Jack Clark

Currently a reporter for ZDNet UK, I previously worked as a technology researcher and reporter for a London-based news agency.

Latest Posts

Red Hat plans OpenShift cloud SLAs

Red Hat has committed to offering offer service-level agreements (SLAs) around availability and latency on applications hosted on its OpenShift platform-as-a-service, which is based on the Amazon Web Services cloud, according to the company's head of cloud.Red Hat plans to offer SLAs around availability and latency on applications hosted on its OpenShift platform-as-a-service "in the coming months", Scott Crenshaw, head of Red Hat's cloud business unit, indicated to ZDNet UK on Wednesday.

March 28, 2012 by Jack Clark

Comments

Oxford opens centre for IT security research

Oxford University has opened a dedicated cybersecurity research centre to work with the industry on fixing the types of security problems that companies deal with.The Oxford Cyber Security Centre was officially opened on Monday.

March 28, 2012 by Jack Clark

Comments

Texas Memory Systems adds caching to PCIe flash

Texas Memory Systems has brought caching technology from NEVEX Virtual Technologies into its product range with the RamSan-80 PCIe-linked flash card.The card, which is targeted at organisations that want to cache data as they move it between their storage and compute infrastructure, went on sale from Texas Memory Systems (TMS) on Tuesday.

March 28, 2012 by Jack Clark

Comments

Amazon reaches for datacentres with Eucalyptus deal

Amazon and Eucalyptus Systems have entered into a technology partnership that will see Eucalyptus's private cloud technology get API integration with Amazon Web Service, smoothing the process of migrating data between on-premise datacentres and the Amazon cloud.The partnership should help assuage European companies concerns about the cloud.

March 22, 2012 by Jack Clark

Comments

Amazon cuts latency for cloud applications

Amazon has developed a technology to make sure that when a person is accessing an application in the cloud, it responds quickly.Amazon Route 53 Latency Based Routing (LBR) is a service that works with Amazon Elastic Compute Cloud (EC2) and Amazon Elastic Load Balancer, the company announced on Wednesday.

March 22, 2012 by Jack Clark

Comments

Nasuni study pokes holes in OpenStack

Clouds based on open-source OpenStack software may not be as good at ingesting large amounts of data as those from Microsoft or Amazon, a study has found.The study evaluated Amazon Web Services, Windows Azure and Rackspace Cloud Files, and was released by cloud storage specialist Nasuni on Wednesday.

March 21, 2012 by Jack Clark

Comments

Google targets developers with Cloud Storage update

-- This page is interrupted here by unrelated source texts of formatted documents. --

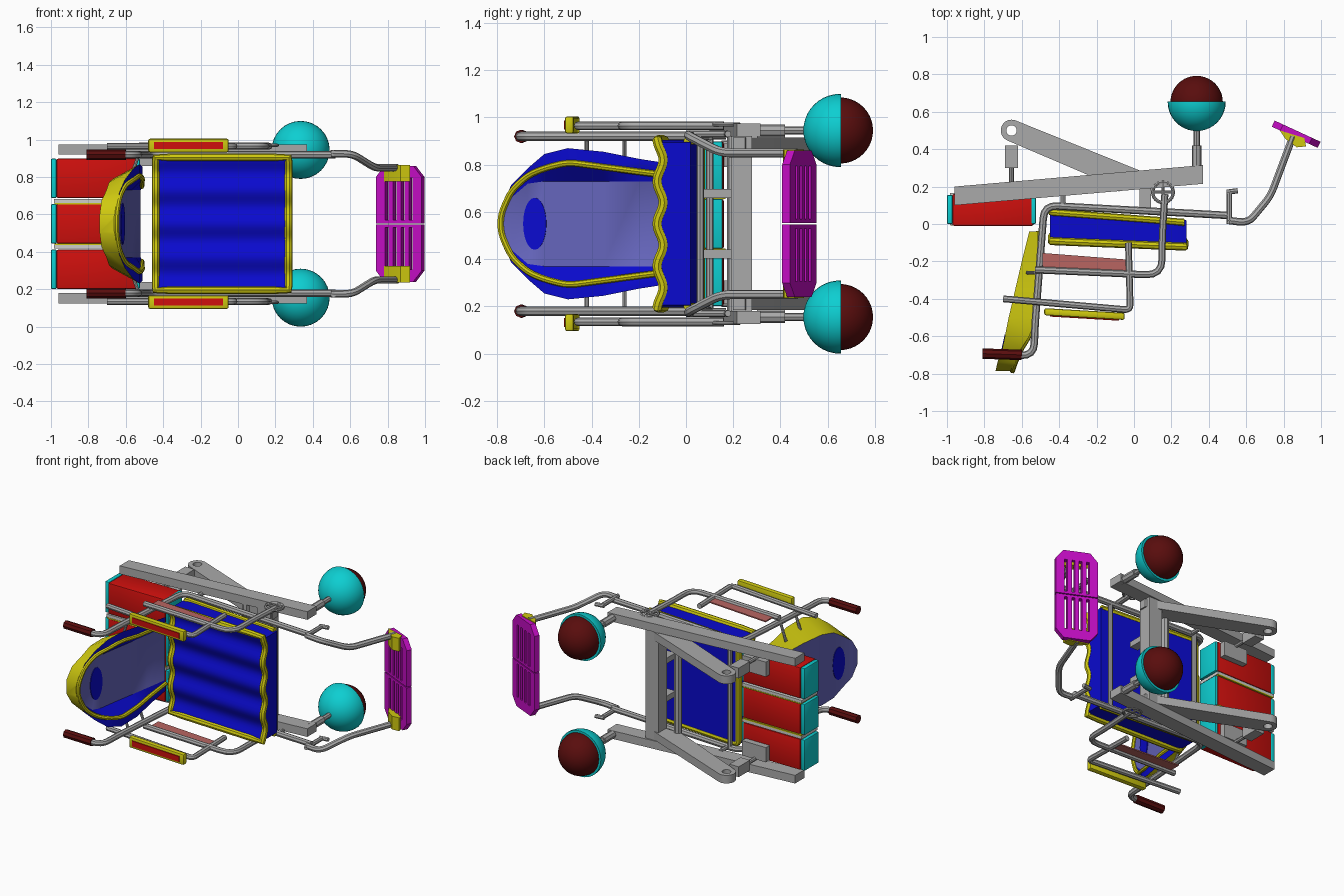
import bpy, bmesh, math
from mathutils import Vector, Matrix

if "Cube" in bpy.data.objects:
    bpy.data.objects.remove(bpy.data.objects["Cube"], do_unlink=True)

MID = 0.55  # height of the symmetry plane
SIDES = (("upper", 1), ("lower", -1))


def colour(name, r, g, b):
    m = bpy.data.materials.new(name)
    m.use_nodes = True
    m.diffuse_color = (r, g, b, 1)
    m.node_tree.nodes["Principled BSDF"].inputs["Base Color"].default_value = (r, g, b, 1)
    return m


blue = colour("blue", 0.003, 0.003, 0.62)
yellow = colour("yellow", 0.62, 0.58, 0.005)
red = colour("red", 0.62, 0.005, 0.004)
grey = colour("grey", 0.4, 0.4, 0.4)
maroon = colour("maroon", 0.1, 0.004, 0.004)
cyan = colour("cyan", 0.004, 0.62, 0.64)
magenta = colour("magenta", 0.55, 0.004, 0.55)
slate = colour("slate blue", 0.13, 0.13, 0.5)
pink = colour("dusty red", 0.48, 0.13, 0.12)
pale = colour("pale grey", 0.62, 0.62, 0.6)


def finish(bm, name, *mats):
    bmesh.ops.recalc_face_normals(bm, faces=bm.faces)
    me = bpy.data.meshes.new(name)
    bm.to_mesh(me)
    bm.free()
    ob = bpy.data.objects.new(name, me)
    bpy.context.collection.objects.link(ob)
    for m in mats:
        me.materials.append(m)
    return ob


def prism(name, pts, z0, z1, mat, bevel=0):
    """Extrude an xy outline from z0 to z1."""
    bm = bmesh.new()
    face = bm.faces.new([bm.verts.new((x, y, z0)) for x, y in pts])
    ext = bmesh.ops.extrude_face_region(bm, geom=[face])
    bmesh.ops.translate(bm, vec=(0, 0, z1 - z0),
                        verts=[v for v in ext["geom"] if isinstance(v, bmesh.types.BMVert)])
    if bevel:
        bmesh.ops.bevel(bm, geom=list(bm.edges), offset=bevel, segments=2, affect="EDGES", profile=0.5)
    return finish(bm, name, mat)


def box(name, x0, x1, y0, y1, z0, z1, mat, bevel=0):
    return prism(name, [(x0, y0), (x1, y0), (x1, y1), (x0, y1)], z0, z1, mat, bevel)


def span(s, a, b):
    """Distances a..b from the symmetry plane as sorted heights."""
    return sorted((MID + s * a, MID + s * b))


def tube(name, pts, r, mat, bend=0.0, closed=False):
    """Round bar along points (x, y, distance-from-plane already made absolute)."""
    pts = [Vector(p) for p in pts]
    path = []
    for i, p in enumerate(pts):
        if not bend or i in (0, len(pts) - 1):
            path.append(p)
            continue
        a, b = pts[i - 1] - p, pts[i + 1] - p
        a = p + a.normalized() * min(bend, a.length * 0.45)
        b = p + b.normalized() * min(bend, b.length * 0.45)
        path += [a * (1 - t) ** 2 + p * 2 * t * (1 - t) + b * t * t for t in (0, 0.25, 0.5, 0.75, 1)]
    cu = bpy.data.curves.new(name, "CURVE")
    cu.dimensions = "3D"
    cu.bevel_depth, cu.bevel_resolution, cu.use_fill_caps = r, 2, True
    sp = cu.splines.new("POLY")
    sp.points.add(len(path) - 1)
    for q, p in zip(sp.points, path):
        q.co = (*p, 1)
    sp.use_cyclic_u = closed
    cu.materials.append(mat)
    ob = bpy.data.objects.new(name, cu)
    bpy.context.collection.objects.link(ob)
    bpy.ops.object.select_all(action="DESELECT")
    ob.select_set(True)
    bpy.context.view_layer.objects.active = ob
    bpy.ops.object.convert(target="MESH")
    return ob


def cut(ob, cutter):
    mod = ob.modifiers.new("cut", "BOOLEAN")
    mod.object, mod.operation, mod.solver = cutter, "DIFFERENCE", "EXACT"
    bpy.context.view_layer.objects.active = ob
    bpy.ops.object.modifier_apply(modifier="cut")
    bpy.data.objects.remove(cutter, do_unlink=True)


def loft(name, rings, mats, pick):
    """Skin closed rings; pick(k) gives the material index of strip k."""
    bm = bmesh.new()
    rows = [[bm.verts.new(p) for p in ring] for ring in rings]
    n = len(rows[0])
    for a, b in zip(rows, rows[1:]):
        for k in range(n):
            bm.faces.new((a[k], a[(k + 1) % n], b[(k + 1) % n], b[k])).material_index = pick(k)
    bm.faces.new(rows[0])
    bm.faces.new(rows[-1])
    return finish(bm, name, *mats)


# Seat cushion with a ribbed face and yellow piping
def seat_y(x, h):
    return -0.085 - 0.03 * (x + 0.45) / 0.73 - 0.013 * math.cos(h * math.tau / 0.18)


def under_y(x):
    return 0.075 - 0.055 * (x + 0.45) / 0.73


hs = [-0.355 + 0.71 * i / 40 for i in range(41)]
rings = []
for i in range(13):
    x = -0.45 + 0.73 * i / 12
    w = 0.97 if i in (0, 12) else 1
    rings.append([(x, seat_y(x, h), MID + h * w) for h in hs] +
                 [(x, under_y(x), MID + 0.355 * w), (x, under_y(x), MID - 0.355 * w)])
loft("seat_cushion", rings, [blue], lambda k: 0)
xs = [-0.44 + 0.71 * i / 8 for i in range(9)]
rim = [(-0.44, h) for h in hs] + [(x, 0.355) for x in xs] + \
      [(0.27, h) for h in reversed(hs)] + [(x, -0.355) for x in reversed(xs)]
tube("seat_face_piping", [(x, seat_y(x, h) + 0.006, MID + h) for x, h in rim], 0.021, yellow, closed=True)
tube("seat_base_piping", [(x, under_y(x) - 0.012, MID + h) for x, h in
                          ((0.27, 0.35), (-0.44, 0.35), (-0.44, -0.35), (0.27, -0.35))], 0.019, yellow, 0.03)

# Backrest: rows of y, rear x, panel x, wing x, panel half width, piping and outer half width
back_rows = [(-0.04, -0.56, -0.52, -0.515, 0.18, 0.20, 0.25), (-0.2, -0.6, -0.545, -0.515, 0.18, 0.22, 0.275),
             (-0.35, -0.635, -0.57, -0.51, 0.18, 0.24, 0.305), (-0.5, -0.67, -0.595, -0.525, 0.18, 0.26, 0.32),
             (-0.6, -0.69, -0.61, -0.56, 0.18, 0.235, 0.295), (-0.67, -0.705, -0.625, -0.605, 0.17, 0.205, 0.235),
             (-0.74, -0.73, -0.64, -0.635, 0.11, 0.14, 0.165), (-0.785, -0.74, -0.655, -0.65, 0.03, 0.04, 0.06)]
rings, pipe = [], []
for y, xr, xp, xf, wp, wq, wo in back_rows:
    half = [(xr, wo * 0.75), (xf, wo), (xf, wq), (xp, wp)]
    rings.append([(x, y, MID + h) for x, h in half] + [(x, y, MID - h) for x, h in reversed(half)])
    pipe.append((xf, y, wq))
# strips: wing outside, rim, inner wing, panel, inner wing, rim, wing outside, rear
loft("backrest", rings, [yellow, blue, slate], lambda k: (0, 1, 1, 2, 1, 1, 0, 2)[k])
tube("backrest_piping", [(x, y, MID + h) for x, y, h in pipe] +
     [(x, y, MID - h) for x, y, h in reversed(pipe)], 0.014, yellow, 0.04)
for name, x in (("front_emblem", -0.618), ("rear_emblem", -0.698)):
    ring = [(0.05 * math.cos(a), 0.11 * math.sin(a)) for a in [math.tau * i / 24 for i in range(24)]]
    ob = prism(name, ring, -0.004, 0.004, blue)
    d = Vector((0.16, 0.74, 0)).normalized()
    up = Vector((0, 0, 1))
    ob.matrix_world = Matrix.Translation((x, -0.64, MID)) @ Matrix((d, up, d.cross(up))).transposed().to_4x4()

# Battery pack: three red blocks, straps and cyan end covers
for name, h in (("lower", -0.243), ("middle", 0), ("upper", 0.243)):
    box(name + "_battery", -0.97, -0.54, -0.01, 0.16, MID + h - 0.105, MID + h + 0.105, red, 0.008)
    for end, x in (("rear", -1.0), ("front", -0.555)):
        box(name + "_battery_cover_" + end, x, x + 0.03, 0.0, 0.155, MID + h - 0.105, MID + h + 0.105, cyan, 0.006)
for name, s in SIDES:
    box(name + "_strap", -0.985, -0.535, -0.006, 0.165, *span(s, 0.112, 0.132), pale)
    box(name + "_strap_edge", -0.98, -0.54, -0.008, 0.167, *span(s, 0.104, 0.112), yellow)

# Everything that exists once on each side
for name, s in SIDES:
    def at(h, *pts):
        return [(x, y, MID + s * h) for x, y in pts]

    # chassis beam, swing arm with pierced hub, strut
    prism(name + "_beam", [(-0.96, 0.1), (0.37, 0.215), (0.37, 0.315), (-0.96, 0.2)], *span(s, 0.37, 0.425), grey)
    arc = [(-0.655 + 0.058 * math.cos(a), 0.5 + 0.058 * math.sin(a))
           for a in [math.radians(70 + 20 * i) for i in range(10)]]
    arm = prism(name + "_swing_arm", arc + [(-0.1, 0.2), (0.12, 0.2), (0.12, 0.25)], *span(s, 0.31, 0.365), grey)
    hole = [(-0.655 + 0.028 * math.cos(math.tau * i / 16), 0.5 + 0.028 * math.sin(math.tau * i / 16)) for i in range(16)]
    cut(arm, prism("hole", hole, 0, 1.1, grey))
    box(name + "_strut_socket", -0.69, -0.62, 0.3, 0.42, *span(s, 0.3, 0.37), grey)
    tube(name + "_strut_rod", at(0.34, (-0.655, 0.32), (-0.655, 0.15)), 0.013, grey)
    box(name + "_battery_bracket", -0.74, -0.56, 0.155, 0.2, *span(s, 0.24, 0.34), grey)

    # ball caster: maroon ball in a cyan half shell on a stem
    c = (0.335, 0.652, MID + s * 0.395)
    for part, r, mat in (("ball", 0.14, maroon), ("ball_shell", 0.155, cyan)):
        bm = bmesh.new()
        bmesh.ops.create_uvsphere(bm, u_segments=32, v_segments=20, radius=r)
        bmesh.ops.rotate(bm, verts=bm.verts, matrix=Matrix.Rotation(math.pi / 2, 3, "X"))
        if mat is cyan:
            res = bmesh.ops.bisect_plane(bm, geom=bm.verts[:] + bm.edges[:] + bm.faces[:],
                                         plane_co=(0, 0.004, 0), plane_no=(0, 1, 0), clear_outer=True)
            bmesh.ops.edgeloop_fill(bm, edges=[e for e in res["geom_cut"] if isinstance(e, bmesh.types.BMEdge)])
        bmesh.ops.translate(bm, verts=bm.verts, vec=c)
        finish(bm, name + "_" + part, mat)
    tube(name + "_caster_socket", at(0.395, (0.335, 0.28), (0.335, 0.42)), 0.026, grey)
    tube(name + "_caster_stem", at(0.395, (0.335, 0.4), (0.335, 0.52)), 0.017, grey)

    # main side frame with push handle
    tube(name + "_side_frame", at(0.37, (-0.8, -0.695), (-0.535, -0.705), (-0.53, -0.55), (-0.48, 0.1), (0.52, 0.045)),
         0.02, grey, 0.07)
    tube(name + "_handle_grip", at(0.37, (-0.81, -0.693), (-0.6, -0.7)), 0.028, maroon)
    for y in (-0.26, -0.42):
        tube(name + "_backrest_rod", [(-0.53, y, MID + s * 0.37), (-0.57, y, MID + s * 0.26)], 0.009, grey)
    tube(name + "_frame_peg", at(0.37, (-0.38, 0.09), (-0.38, 0.17)), 0.014, grey)

    # armrest frame, pad and side panel
    tube(name + "_arm_rail", at(0.415, (-0.7, -0.4), (-0.02, -0.46), (-0.03, -0.1)), 0.018, grey, 0.03)
    tube(name + "_arm_support", at(0.415, (-0.53, -0.245), (0.15, -0.275), (0.15, -0.08), (0.165, 0.16)), 0.019, grey, 0.09)
    prism(name + "_arm_pad", [(-0.48, -0.45), (-0.05, -0.475), (-0.05, -0.513), (-0.48, -0.488)],
          *span(s, 0.382, 0.455), yellow, 0.01)
    prism(name + "_arm_pad_inlay", [(-0.45, -0.48), (-0.08, -0.5), (-0.08, -0.517), (-0.45, -0.495)],
          *span(s, 0.4, 0.437), red)
    prism(name + "_side_panel", [(-0.49, -0.155), (-0.04, -0.19), (-0.04, -0.28), (-0.49, -0.24)],
          *span(s, 0.408, 0.416), pink)

    # spoked ring on the beam
    ring = [(0.155 + 0.055 * math.cos(math.tau * i / 24), 0.17 + 0.055 * math.sin(math.tau * i / 24)) for i in range(24)]
    tube(name + "_joint_ring", at(0.42, *ring), 0.009, grey, closed=True)
    tube(name + "_joint_spoke_a", at(0.42, (0.1, 0.17), (0.21, 0.17)), 0.008, grey)
    tube(name + "_joint_spoke_b", at(0.42, (0.155, 0.115), (0.155, 0.225)), 0.008, grey)

    # footrest hanger, release lever and clip
    tube(name + "_hanger", [(x, y, MID + s * h) for x, y, h in
         ((0.5, 0.02, 0.375), (0.61, 0.005, 0.375), (0.73, 0.15, 0.3), (0.85, 0.47, 0.3))], 0.02, grey, 0.05)
    tube(name + "_release_lever", at(0.38, (0.51, 0.0), (0.51, 0.165)), 0.015, grey)
    tube(name + "_release_tip", at(0.38, (0.495, 0.17), (0.555, 0.178)), 0.014, grey)
    prism(name + "_foot_clip", [(0.78, 0.5), (0.81, 0.455), (0.87, 0.41), (0.92, 0.415), (0.91, 0.46)],
          *span(s, 0.225, 0.315), yellow)

    # half of the slotted footplate
    plate = prism(name + "_footplate", [(u, s * h) for u, h in
                  ((-0.135, 0.003), (0.135, 0.003), (0.135, 0.25), (0.085, 0.31), (-0.085, 0.31), (-0.135, 0.25))],
                  -0.018, 0.018, magenta)
    for u in (-0.07, -0.023, 0.023, 0.07):
        h0, h1 = sorted((s * 0.02, s * 0.245))
        cut(plate, box("slot", u - 0.01, u + 0.01, h0, h1, -0.1, 0.1, magenta))
    d = Vector((0.908, -0.419, 0))
    up = Vector((0, 0, 1))
    plate.matrix_world = Matrix.Translation((0.867, 0.48, MID)) @ Matrix((d, up, d.cross(up))).transposed().to_4x4()

    # lugs that carry the seat
    box(name + "_seat_lug", 0.03, 0.09, 0.07, 0.25, *span(s, 0.11, 0.148), grey)

# Cross members joining both sides
box("main_crossbar", 0.01, 0.11, 0.19, 0.28, MID - 0.37, MID + 0.37, grey)
for name, x, y, r in (("rear_crossbar", -0.08, 0.2, 0.026), ("seat_rear_rail", -0.4, 0.1, 0.016),
                      ("seat_front_rail", 0.24, 0.06, 0.016)):
    tube(name, [(x, y, MID - 0.37), (x, y, MID + 0.37)], r, grey)

# Smooth shading with sharp edges kept
bpy.ops.object.select_all(action="DESELECT")
for ob in bpy.context.collection.objects:
    if ob.type == "MESH":
        ob.select_set(True)
        bpy.context.view_layer.objects.active = ob
bpy.ops.object.shade_smooth_by_angle(angle=math.radians(35))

Google has added a slew of 'highly requested' features to Google Cloud Storage to make life easier for developers working with the company's answer to Amazon Web Services's simple storage service (S3).GSUtil, a Python application that lets developers access Google Cloud Storage, has been upgraded to version three with better documentation, support for multithreaded operations and a rejigged file tree abstraction layer, Navneet Joneja, a Google product manager, wrote in a blog post on Tuesday.

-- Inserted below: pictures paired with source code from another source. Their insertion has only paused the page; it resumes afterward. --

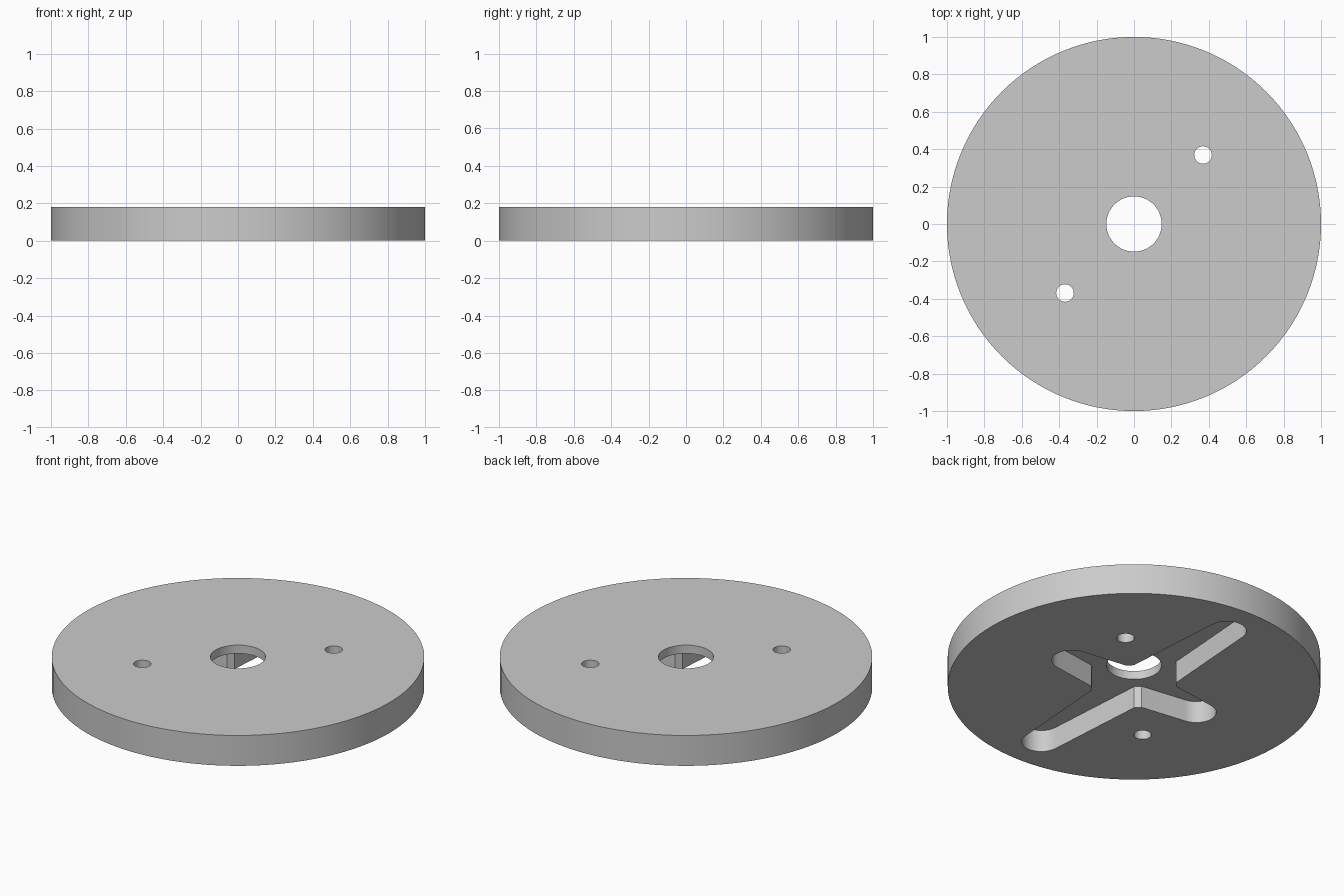
import bpy, bmesh
from math import cos, sin, pi, radians

cube = bpy.data.objects.get("Cube")
if cube:
    bpy.data.objects.remove(cube, do_unlink=True)

HEIGHT = 0.18
RECESS = 0.13

grey = bpy.data.materials.new("light grey")
grey.use_nodes = True
grey.diffuse_color = (0.6, 0.6, 0.6, 1)
grey.node_tree.nodes["Principled BSDF"].inputs["Base Color"].default_value = (0.6, 0.6, 0.6, 1)


def arc(cx, cy, r, start, end, steps):
    return [(cx + r * cos(start + (end - start) * i / steps),
             cy + r * sin(start + (end - start) * i / steps)) for i in range(steps + 1)]


def circle(cx, cy, r, sides):
    return arc(cx, cy, r, 0, 2 * pi, sides)[:-1]


def prism(name, outline, z0, z1):
    """Extrude a counter-clockwise outline between two heights."""
    bm = bmesh.new()
    base = bm.faces.new([bm.verts.new((x, y, z0)) for x, y in outline])
    top = bmesh.ops.extrude_face_region(bm, geom=[base])["geom"]
    bmesh.ops.translate(bm, vec=(0, 0, z1 - z0),
                        verts=[v for v in top if isinstance(v, bmesh.types.BMVert)])
    bmesh.ops.recalc_face_normals(bm, faces=bm.faces)
    mesh = bpy.data.meshes.new(name)
    bm.to_mesh(mesh)
    bm.free()
    mesh.materials.append(grey)
    obj = bpy.data.objects.new(name, mesh)
    bpy.context.collection.objects.link(obj)
    return obj


def arm(root_x, root_y, centre, r):
    """Tapered arm along +x with a round tip."""
    return [(root_x, -root_y)] + arc(centre, 0, r, -pi / 2 + 0.08, pi / 2 - 0.08, 16) + [(root_x, root_y)]


# Disc
disc = prism("disc", circle(0, 0, 1, 128), 0, HEIGHT)

# Four-armed recess in the underside: short arms on x, long arms on y
short_arm = arm(0.175, 0.145, 0.435, 0.108)
long_arm = [(-y, x) for x, y in arm(0.175, 0.147, 0.775, 0.105)]
half = short_arm + long_arm
cross = half + [(-x, -y) for x, y in half]

# Cutters: recess, centre bore and two screw holes
cutters = [prism("recess_cutter", cross, -0.1, RECESS),
           prism("bore_cutter", circle(0, 0, 0.148, 64), -0.2, 0.4)]
for s in (-1, 1):
    cutters.append(prism("screw_hole_cutter", circle(s * 0.369, s * 0.369, 0.047, 32), -0.2, 0.4))

bpy.context.view_layer.objects.active = disc
for cutter in cutters:
    cutter.hide_render = True
    cut = disc.modifiers.new("cut", "BOOLEAN")
    cut.operation = "DIFFERENCE"
    cut.solver = "EXACT"
    cut.object = cutter
    bpy.ops.object.modifier_apply(modifier=cut.name)
    bpy.data.objects.remove(cutter, do_unlink=True)

# Smooth round walls, sharp rims
bpy.ops.object.select_all(action="DESELECT")
disc.select_set(True)
bpy.ops.object.shade_smooth_by_angle(angle=radians(25))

March 21, 2012 by Jack Clark

Comments

Amazon adds PHP support to Elastic Beanstalk

Amazon has broadened the language support for its automated cloud platform Elastic Beanstalk to include PHP.Additionally, applications can now be deployed via the Git version control system, the company announced on Tuesday.

March 21, 2012 by Jack Clark

Comments

Intel pours cash into eye-tracking specialist Tobii

A consortium of investors have given Swedish eye-tracking specialist Tobii $21m (£13m) in funding to help it expand its technology into mainstream computers and other mass-market applications.Intel's investment division, Intel Capital, joined existing investors Amadeus Capital, Investor Growth Capital and Northzone Ventures in the funding round, Tobii announced on Tuesday.

March 20, 2012 by Jack Clark

Comments

Amazon extends backup period for cloud databases

Amazon Web Services has extended the amount of time people can store backups of their relational database service virtual machines.The extension, which takes the maximum backup retention period to 35 days from eight, has been done to help customers that need to retain at least a month's worth of backups for compliance, Amazon announced in a blog post on Tuesday.

March 20, 2012 by Jack Clark

Comments